The area in which stress was shown to cause LTP impairment is largely involved with the Hippocampus. Because of this, it’s not surprising stress caused difficulties when asked to identify an object based on its physical properties (appearance, size, shape, etc.). The hippocampus stores the majority of our spatial memories, so it makes sense that stress-induced problems there would make it harder to recall the name of a given object.
Cannabinoids Counteract The Effects Of Stress
The experimental group was treated daily with WIN55,212-2, which produces similar effects to Tetrahydrocannabinol (THC). Despite the similarities, WIN55,212-2 has a completely different chemical structure. It is a full agonist of the CB1 receptor in the cannabinoid system, whereas THC is a partial agonist.

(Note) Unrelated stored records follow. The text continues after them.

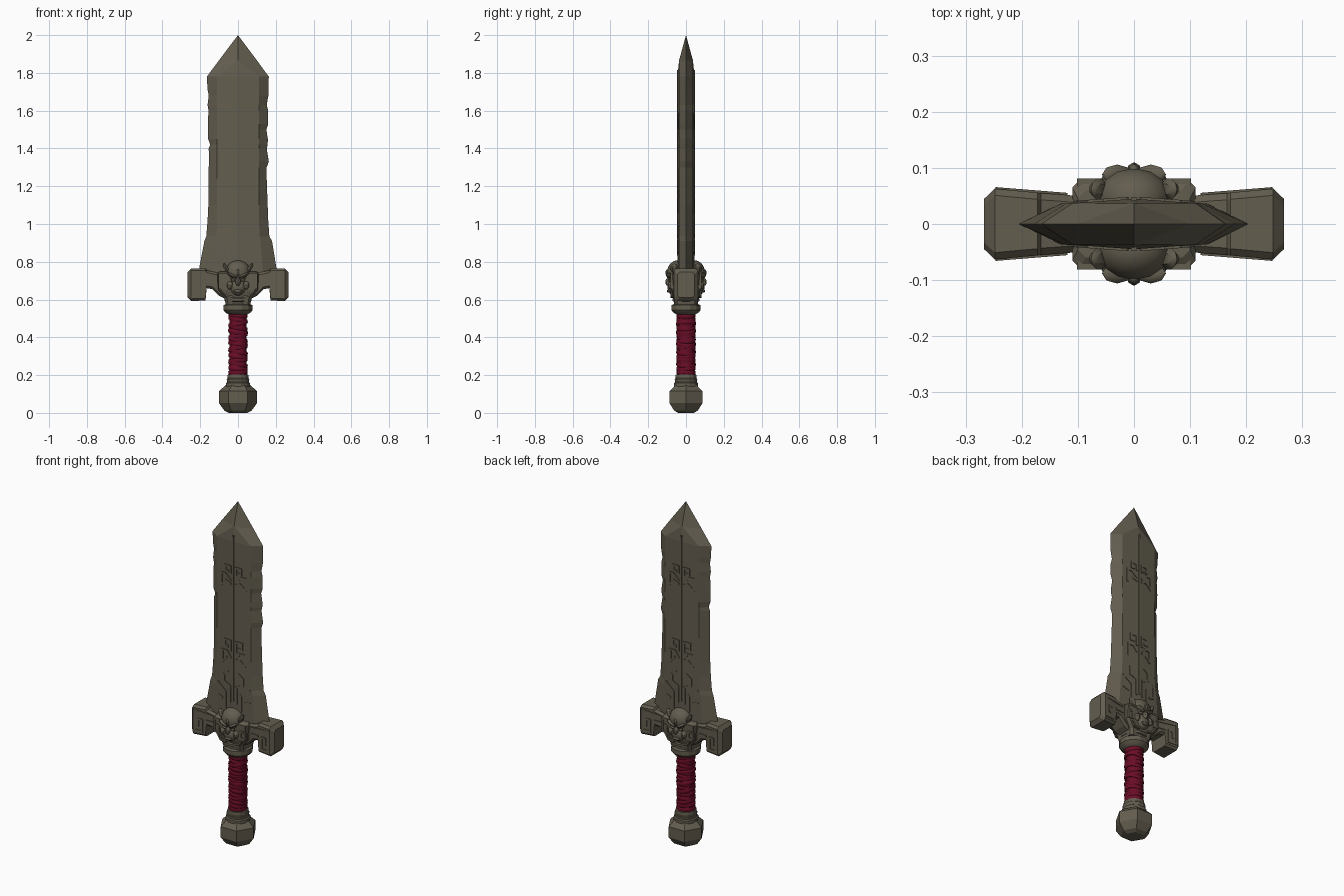
import bpy, bmesh, math, random
from mathutils import Vector, Matrix

random.seed(4)


def material(name, rgb):
    m = bpy.data.materials.new(name)
    m.diffuse_color = (*rgb, 1)
    return m


STONE = material("weathered stone", (0.125, 0.110, 0.078))
RED = material("dark red cloth", (0.145, 0.004, 0.020))


def finish(name, bm, mat=STONE, smooth=None):
    bmesh.ops.remove_doubles(bm, verts=bm.verts, dist=1e-5)
    bmesh.ops.recalc_face_normals(bm, faces=bm.faces)
    me = bpy.data.meshes.new(name)
    bm.to_mesh(me)
    bm.free()
    me.materials.append(mat)
    ob = bpy.data.objects.new(name, me)
    bpy.context.collection.objects.link(ob)
    if smooth:
        bpy.ops.object.select_all(action='DESELECT')
        ob.select_set(True)
        bpy.context.view_layer.objects.active = ob
        bpy.ops.object.shade_smooth_by_angle(angle=math.radians(smooth))
    return ob


def skin(bm, rings, closed=False):
    """Join equal-length rings of points; cap the ends unless closed."""
    vs = [[bm.verts.new(p) for p in r] for r in rings]
    n = len(vs[0])
    for a, b in zip(vs, vs[1:] + vs[:1] if closed else vs[1:]):
        for i in range(n):
            j = (i + 1) % n
            bm.faces.new((a[i], a[j], b[j], b[i]))
    if not closed:
        bm.faces.new(vs[0])
        bm.faces.new(vs[-1])


def lathe(name, profile, sides, turn=0.0, mat=STONE, smooth=None):
    bm = bmesh.new()
    skin(bm, [[(r * math.cos(turn + k * math.tau / sides),
                r * math.sin(turn + k * math.tau / sides), z)
               for k in range(sides)] for r, z in profile])
    return finish(name, bm, mat, smooth)


def octagon(hx, hy, c):
    return [(-hx, -hy + c), (-hx + c, -hy), (hx - c, -hy), (hx, -hy + c),
            (hx, hy - c), (hx - c, hy), (-hx + c, hy), (-hx, hy - c)]


def reliefs(name, paths, w, depth, h):
    """Raised square-cut lines, mirrored to left/right and front/back."""
    bm = bmesh.new()
    for path in paths:
        for p, q in zip(path, path[1:]):
            p, q = Vector(p), Vector(q)
            d = (q - p).normalized()
            n = Vector((-d.y, d.x)) * w / 2
            a, b = p - d * w / 2, q + d * w / 2
            quad = [a - n, b - n, b + n, a + n]
            for sx in (-1, 1):
                for sy in (-1, 1):
                    skin(bm, [[(sx * v.x, sy * (depth(abs(v.x)) + o), v.y) for v in quad]
                              for o in (-0.012, h)])
    return finish(name, bm)


# Blade: flat bevelled sections with nicked edges (z, left, right, ridge x, ridge y, middle y)
rows = [(0.68, .205, .205, .135, .036, .045), (0.77, .205, .203, .13, .036, .045),
        (0.91, .178, .180, .12, .037, .045), (0.935, .168, .166, .115, .037, .045),
        (1.02, .161, .160, .11, .037, .045), (1.10, .157, .157, .11, .037, .045),
        (1.24, .155, .152, .11, .037, .045), (1.30, .155, .152, .11, .037, .045),
        (1.33, .154, .163, .11, .037, .045), (1.40, .155, .152, .11, .037, .045),
        (1.42, .147, .157, .11, .037, .045), (1.45, .158, .158, .11, .037, .045),
        (1.50, .159, .150, .11, .037, .045), (1.53, .160, .160, .11, .037, .045),
        (1.60, .156, .160, .11, .037, .045), (1.63, .161, .152, .11, .037, .045),
        (1.68, .155, .161, .11, .037, .045), (1.71, .161, .161, .11, .037, .045),
        (1.78, .165, .163, .11, .037, .045), (1.865, .102, .101, .002, .036, .037),
        (2.0, 0, 0, 0, 0, 0)]
bm = bmesh.new()
skin(bm, [[(-l, 0, z), (-r, -y, z), (0, -m, z), (r, -y, z),
           (e, 0, z), (r, y, z), (0, m, z), (-r, y, z)] for z, l, e, r, y, m in rows])
finish("blade", bm)


def blade_y(x):
    return 0.045 - 0.073 * x


reliefs("blade_center_rib", [[(0, 0.85), (0, 1.81)]], 0.010, blade_y, 0.003)
reliefs("blade_runes", [
    [(.018, 1.595), (.018, 1.63), (.05, 1.63), (.05, 1.60), (.035, 1.60)],
    [(.018, 1.55), (.05, 1.58), (.078, 1.58), (.078, 1.51), (.045, 1.54), (.018, 1.53)],
    [(.018, 1.14), (.018, 1.195), (.055, 1.195), (.055, 1.16), (.036, 1.16)],
    [(.018, 1.10), (.04, 1.13), (.072, 1.13), (.072, 1.065), (.045, 1.09)],
    [(.02, .84), (.02, .93), (.06, .95), (.06, .99), (.035, 1.01)],
    [(.05, .80), (.05, .89), (.10, .93), (.10, .86), (.075, .85)]], 0.011, blade_y, 0.004)

# Crossguard: chamfered sections along x (x, bottom, top, half depth)
half = [(0.06, .60, .74, .05), (0.10, .62, .74, .05), (0.135, .655, .748, .053),
        (0.166, .66, .755, .055), (0.172, .595, .765, .056), (0.248, .592, .765, .063),
        (0.267, .612, .745, .045)]
bm = bmesh.new()
skin(bm, [[(s * x, y, (b + t) / 2 + dz)
           for y, dz in octagon(hy, (t - b) / 2, 0.012)]
          for s, x, b, t, hy in [(-1, *r) for r in reversed(half)] + [(1, *r) for r in half]])
finish("crossguard", bm)
reliefs("crossguard_scrolls", [
    [(.125, .725), (.24, .738), (.24, .622), (.192, .622), (.192, .69), (.217, .69), (.217, .655)],
    [(.125, .69), (.165, .69)]], 0.012, lambda x: 0.05 + 0.08 * (x - 0.1), 0.004)

# Center plate behind the mask
bm = bmesh.new()
skin(bm, [[(x, y, z) for x, y in octagon(hx, hy, 0.014)]
          for z, hx, hy in [(.575, .066, .058), (.61, .072, .066), (.65, .105, .076),
                            (.735, .11, .079), (.748, .10, .06)]])
finish("center_plate", bm)
reliefs("center_scrolls", [
    [(.06, .735), (.097, .735), (.097, .66), (.072, .66), (.072, .70), (.085, .70)],
    [(.03, .615), (.058, .62), (.07, .64)]], 0.010, lambda x: 0.077, 0.004)

# Demon mask on both sides: domed head, jaw, brows, eyes, nose, mouth, horns
for side, s in (("front", -1), ("back", 1)):
    bm = bmesh.new()

    def blob(x, y, z, rx, ry, rz, u=14, v=9, roll=0):
        m = (Matrix.Translation((x, s * y, z)) @ Matrix.Rotation(roll, 4, 'Y')
             @ Matrix.Diagonal((rx, ry, rz, 1)))
        bmesh.ops.create_uvsphere(bm, u_segments=u, v_segments=v, radius=1, matrix=m)

    blob(0, .045, .745, .066, .055, .063)
    blob(0, .06, .665, .044, .038, .045)
    blob(0, .092, .693, .014, .018, .022, 8, 6)
    blob(0, .092, .645, .025, .010, .008, 8, 6)
    blob(0, .096, .742, .010, .013, .020, 6, 5)
    for k in (-1, 1):
        blob(k * .030, .088, .727, .030, .018, .009, 8, 6, -k * .45)
        blob(k * .027, .087, .703, .012, .010, .007, 8, 6, -k * .3)
        blob(k * .043, .078, .675, .016, .016, .022, 8, 6)
        blob(k * .062, .062, .765, .012, .020, .030, 6, 5, k * .5)
    finish(side + "_mask", bm, smooth=40)

# Collars above and below the grip
lathe("upper_collar", [(.048, .52), (.070, .532), (.080, .545), (.080, .570), (.066, .576),
                       (.066, .588), (.074, .592), (.074, .605), (.066, .615)], 12,
      math.pi / 12, smooth=25)
lathe("lower_collar", [(.066, .14), (.066, .158), (.059, .163), (.062, .180), (.058, .184),
                       (.056, .202), (.045, .206)], 12, math.pi / 12, smooth=25)

# Six-sided pommel
lathe("pommel", [(.048, 0), (.072, .012), (.101, .052), (.101, .115), (.064, .148),
                 (.055, .152)], 6)

# Grip: core and tilted cloth wraps
lathe("grip_core", [(.044, .19), (.044, .54)], 16, mat=RED, smooth=30)
bm = bmesh.new()
count = 15
for i in range(count):
    z = 0.214 + i * 0.302 / (count - 1)
    tilt = (1 if i % 3 else -1) * random.uniform(.10, .30) * (0.3 if i in (0, count - 1) else 1)
    turn = Matrix.Rotation(random.uniform(-.5, .5), 3, 'Z') @ Matrix.Rotation(tilt, 3, 'Y')
    radius = 0.0435 + random.uniform(-.001, .0015)
    rings = []
    for k in range(18):
        a = k * math.tau / 18
        rings.append([turn @ Vector(((radius + c) * math.cos(a), (radius + c) * math.sin(a), h))
                      + Vector((0, 0, z))
                      for c, h in [(.004, -.013), (.008, -.006), (.008, .006), (.004, .013),
                                   (-.006, .010), (-.006, -.010)]])
    skin(bm, rings, closed=True)
finish("grip_wraps", bm, RED, smooth=35)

In cases of cannabinoid receptors, full agonists can be dangerous. JWH-018 and other synthetic cannabinoids have been banned in nations around the world, including the US. This was after they were discovered in the contents of “incense” products, like Spice and K2, and connected to Psychosis and convulsions, among other conditions.
Despite the dangers associated with full agonists of the cannabinoid system, they are commonplace in scientific cannabinoid research.
Thirty days after the treatment period, data suggested that the activation of the cannabinoid system prevented the cognitive deficits caused by chronic stress. The group that was treated daily with WIN55,212-2 did not show the same LTP impairment within the Ventral Subiculum-Nucleus Accumbens Pathway. This means the cannabinoid system may combat the negative effect stress has on reinforcement-based learning.
The experimental group also performed better when to use spatial object-recognition. They were able to identify an object based on its physical properties more readily than the control group. This suggests that cannabinoid treatment can help protect spatial memories housed in the hippocampus.
By now you may be asking what this all means in regards to battling stress. According to the researchers, the study “suggested cannabinoid system activation could represent a novel approach to the treatment of cognitive deficits that accompany a variety of stress-related neuropsychiatric disorders.”
A natural, safer method of activating the cannabinoid system would likely prove to be most beneficial overall. Nonetheless, this study shows that the cannabinoid system is able to counteract the negative effect stress has on learning and memory